THE DATA START

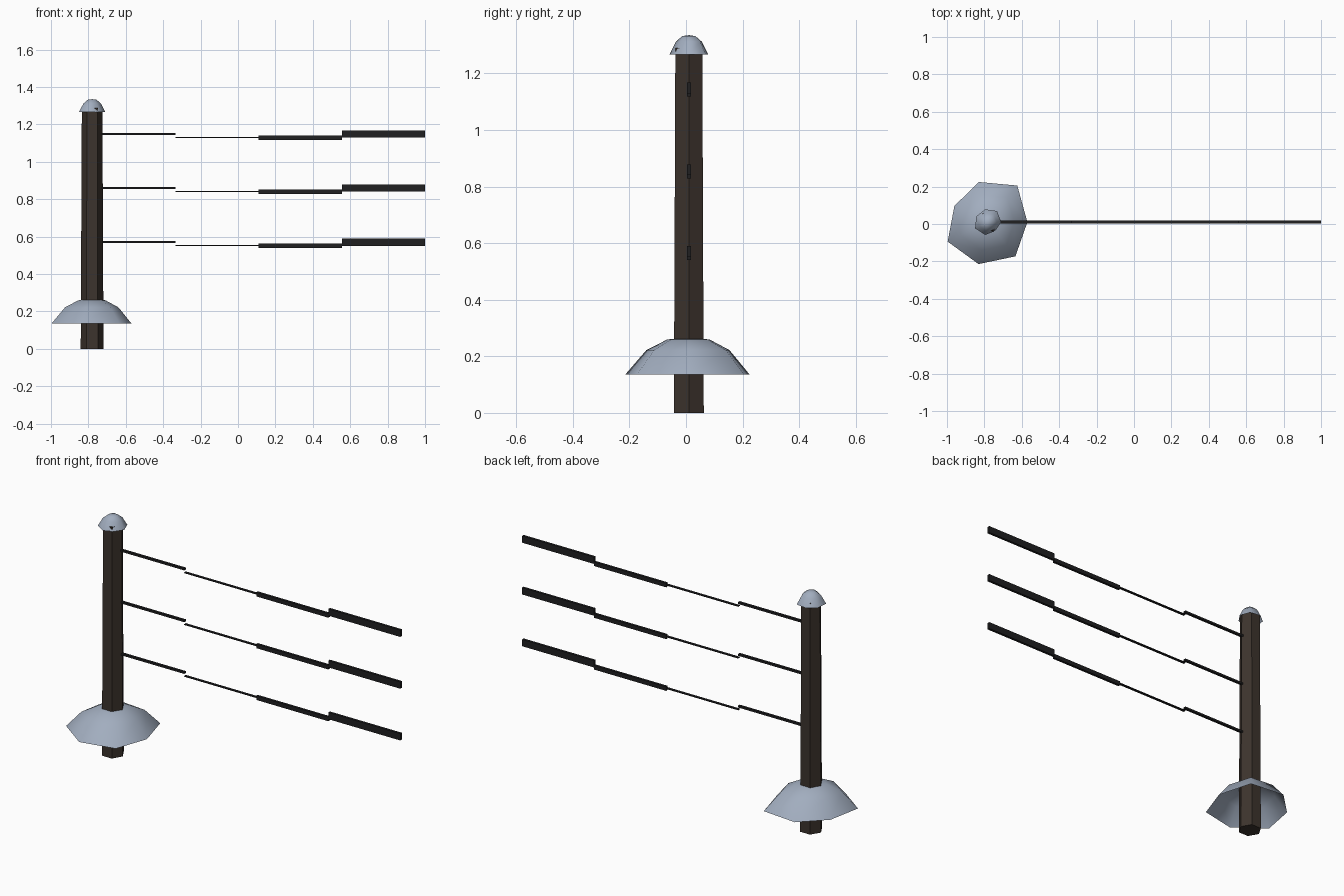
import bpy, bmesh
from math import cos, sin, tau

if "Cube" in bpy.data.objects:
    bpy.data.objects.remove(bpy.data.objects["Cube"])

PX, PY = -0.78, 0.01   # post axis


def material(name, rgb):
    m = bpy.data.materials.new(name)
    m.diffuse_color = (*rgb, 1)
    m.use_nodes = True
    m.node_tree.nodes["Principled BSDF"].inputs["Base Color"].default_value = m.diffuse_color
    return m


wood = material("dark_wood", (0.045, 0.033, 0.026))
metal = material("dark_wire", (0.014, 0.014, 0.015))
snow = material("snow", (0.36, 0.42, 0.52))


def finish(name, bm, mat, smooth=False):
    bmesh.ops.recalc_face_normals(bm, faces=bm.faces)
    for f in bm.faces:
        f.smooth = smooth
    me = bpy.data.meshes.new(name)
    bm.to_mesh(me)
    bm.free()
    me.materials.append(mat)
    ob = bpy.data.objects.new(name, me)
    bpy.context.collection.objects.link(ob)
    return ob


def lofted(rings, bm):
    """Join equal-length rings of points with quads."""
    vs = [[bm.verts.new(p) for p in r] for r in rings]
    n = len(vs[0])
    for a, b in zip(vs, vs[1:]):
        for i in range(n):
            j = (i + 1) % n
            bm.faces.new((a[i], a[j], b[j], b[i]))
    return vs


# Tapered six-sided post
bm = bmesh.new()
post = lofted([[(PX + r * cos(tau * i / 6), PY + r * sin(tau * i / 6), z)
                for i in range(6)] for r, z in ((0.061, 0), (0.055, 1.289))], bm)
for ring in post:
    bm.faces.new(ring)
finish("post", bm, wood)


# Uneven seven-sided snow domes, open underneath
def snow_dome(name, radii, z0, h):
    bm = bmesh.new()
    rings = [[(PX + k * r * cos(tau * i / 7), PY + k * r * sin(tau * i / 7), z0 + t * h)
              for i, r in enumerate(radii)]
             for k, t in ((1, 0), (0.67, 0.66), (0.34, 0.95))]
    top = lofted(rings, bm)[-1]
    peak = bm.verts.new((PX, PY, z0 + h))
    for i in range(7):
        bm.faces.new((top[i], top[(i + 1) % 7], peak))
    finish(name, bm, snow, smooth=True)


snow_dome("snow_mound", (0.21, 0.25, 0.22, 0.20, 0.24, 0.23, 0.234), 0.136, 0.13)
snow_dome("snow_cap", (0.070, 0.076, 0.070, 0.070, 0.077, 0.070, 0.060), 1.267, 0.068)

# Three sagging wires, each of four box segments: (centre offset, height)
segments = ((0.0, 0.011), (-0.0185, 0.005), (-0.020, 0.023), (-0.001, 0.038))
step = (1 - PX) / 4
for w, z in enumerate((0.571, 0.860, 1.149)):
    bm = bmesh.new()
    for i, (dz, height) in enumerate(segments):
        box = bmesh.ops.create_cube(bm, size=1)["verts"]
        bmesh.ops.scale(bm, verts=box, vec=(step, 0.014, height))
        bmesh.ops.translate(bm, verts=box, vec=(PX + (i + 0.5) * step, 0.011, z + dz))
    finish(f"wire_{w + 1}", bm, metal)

THE DATA END

**ABOUT THIS TASK:** Pictures must not appear in the copy, and every record must be restated word for word.

**SOLUTION FOR THIS PROBLEM:**
import bpy, bmesh
from math import cos, sin, tau

if "Cube" in bpy.data.objects:
    bpy.data.objects.remove(bpy.data.objects["Cube"])

PX, PY = -0.78, 0.01   # post axis


def material(name, rgb):
    m = bpy.data.materials.new(name)
    m.diffuse_color = (*rgb, 1)
    m.use_nodes = True
    m.node_tree.nodes["Principled BSDF"].inputs["Base Color"].default_value = m.diffuse_color
    return m


wood = material("dark_wood", (0.045, 0.033, 0.026))
metal = material("dark_wire", (0.014, 0.014, 0.015))
snow = material("snow", (0.36, 0.42, 0.52))


def finish(name, bm, mat, smooth=False):
    bmesh.ops.recalc_face_normals(bm, faces=bm.faces)
    for f in bm.faces:
        f.smooth = smooth
    me = bpy.data.meshes.new(name)
    bm.to_mesh(me)
    bm.free()
    me.materials.append(mat)
    ob = bpy.data.objects.new(name, me)
    bpy.context.collection.objects.link(ob)
    return ob


def lofted(rings, bm):
    """Join equal-length rings of points with quads."""
    vs = [[bm.verts.new(p) for p in r] for r in rings]
    n = len(vs[0])
    for a, b in zip(vs, vs[1:]):
        for i in range(n):
            j = (i + 1) % n
            bm.faces.new((a[i], a[j], b[j], b[i]))
    return vs


# Tapered six-sided post
bm = bmesh.new()
post = lofted([[(PX + r * cos(tau * i / 6), PY + r * sin(tau * i / 6), z)
                for i in range(6)] for r, z in ((0.061, 0), (0.055, 1.289))], bm)
for ring in post:
    bm.faces.new(ring)
finish("post", bm, wood)


# Uneven seven-sided snow domes, open underneath
def snow_dome(name, radii, z0, h):
    bm = bmesh.new()
    rings = [[(PX + k * r * cos(tau * i / 7), PY + k * r * sin(tau * i / 7), z0 + t * h)
              for i, r in enumerate(radii)]
             for k, t in ((1, 0), (0.67, 0.66), (0.34, 0.95))]
    top = lofted(rings, bm)[-1]
    peak = bm.verts.new((PX, PY, z0 + h))
    for i in range(7):
        bm.faces.new((top[i], top[(i + 1) % 7], peak))
    finish(name, bm, snow, smooth=True)


snow_dome("snow_mound", (0.21, 0.25, 0.22, 0.20, 0.24, 0.23, 0.234), 0.136, 0.13)
snow_dome("snow_cap", (0.070, 0.076, 0.070, 0.070, 0.077, 0.070, 0.060), 1.267, 0.068)

# Three sagging wires, each of four box segments: (centre offset, height)
segments = ((0.0, 0.011), (-0.0185, 0.005), (-0.020, 0.023), (-0.001, 0.038))
step = (1 - PX) / 4
for w, z in enumerate((0.571, 0.860, 1.149)):
    bm = bmesh.new()
    for i, (dz, height) in enumerate(segments):
        box = bmesh.ops.create_cube(bm, size=1)["verts"]
        bmesh.ops.scale(bm, verts=box, vec=(step, 0.014, height))
        bmesh.ops.translate(bm, verts=box, vec=(PX + (i + 0.5) * step, 0.011, z + dz))
    finish(f"wire_{w + 1}", bm, metal)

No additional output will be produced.